[DATA UNDER STUDY]

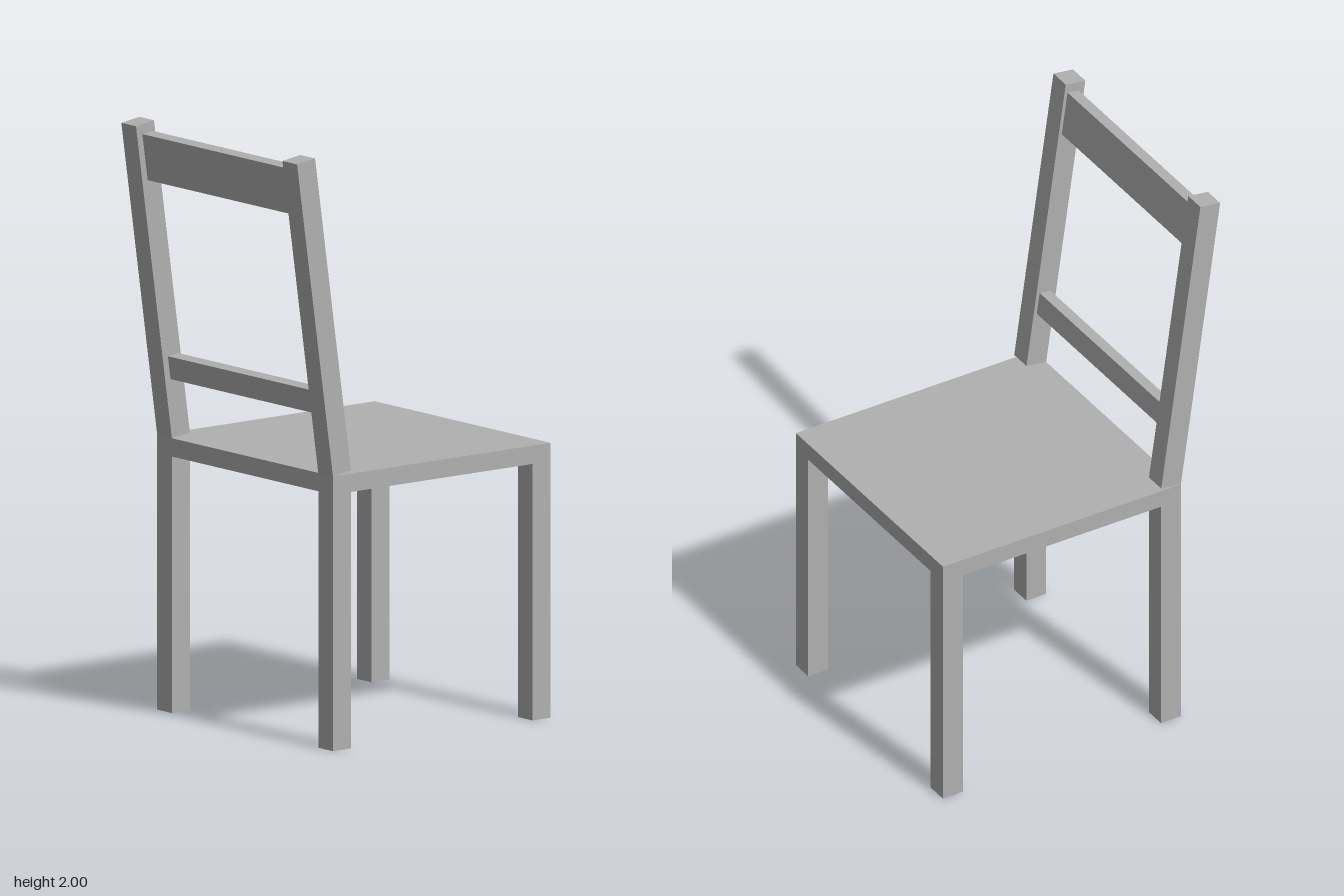
import * as THREE from 'three';

export function createModel() {
  const model = new THREE.Group();
  model.name = 'chair';
  const grey = new THREE.MeshStandardMaterial({ color: 0xb0b0b0 });
  grey.name = 'plain grey';

  // Box given by its minimum and maximum corners
  function box(name, parent, min, max) {
    const size = max.map((v, i) => v - min[i]);
    const mesh = new THREE.Mesh(new THREE.BoxGeometry(...size), grey);
    mesh.position.set(...max.map((v, i) => (v + min[i]) / 2));
    mesh.name = name;
    parent.add(mesh);
  }

  const half = 0.4615, beam = 0.077, inner = half - beam;
  const seatTop = 0.923, seatBottom = 0.8615;
  const zMin = -0.537, zMax = 0.385;

  // Seat
  box('seat', model, [-half, seatBottom, zMin], [half, seatTop, zMax]);

  // Backrest frame, hinged on the rear edge of the seat and leaning outwards
  const backrest = new THREE.Group();
  backrest.name = 'backrest';
  backrest.position.set(0, seatTop, zMax);
  backrest.rotation.x = 0.1415;
  model.add(backrest);

  for (const [side, x] of [['left', inner], ['right', -half]]) {
    // Legs
    box(side + 'LegBesideBackrest', model, [x, 0, zMax - beam], [x + beam, seatBottom, zMax]);
    box(side + 'LegAtOpenEdge', model, [x, 0, zMin], [x + beam, seatBottom, zMin + beam]);
    // Backrest posts
    box(side + 'BackrestPost', backrest, [x, 0, -beam], [x + beam, 1.077, 0]);
  }

  // Rails between the posts
  box('lowerRail', backrest, [-inner, 0.198, -0.065], [inner, 0.277, -0.0225]);
  box('upperRail', backrest, [-inner, 0.885, -0.065], [inner, 1.044, -0.0225]);

  return model;
}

[/DATA UNDER STUDY]

> [WHAT THIS TASK INVOLVES] Return the line that contains "[inner, 1.044, -0.0225]);" along with every line after it through the end of the entries, exactly, adding nothing.

> [ANSWER SECTION]
  box('upperRail', backrest, [-inner, 0.885, -0.065], [inner, 1.044, -0.0225]);

  return model;
}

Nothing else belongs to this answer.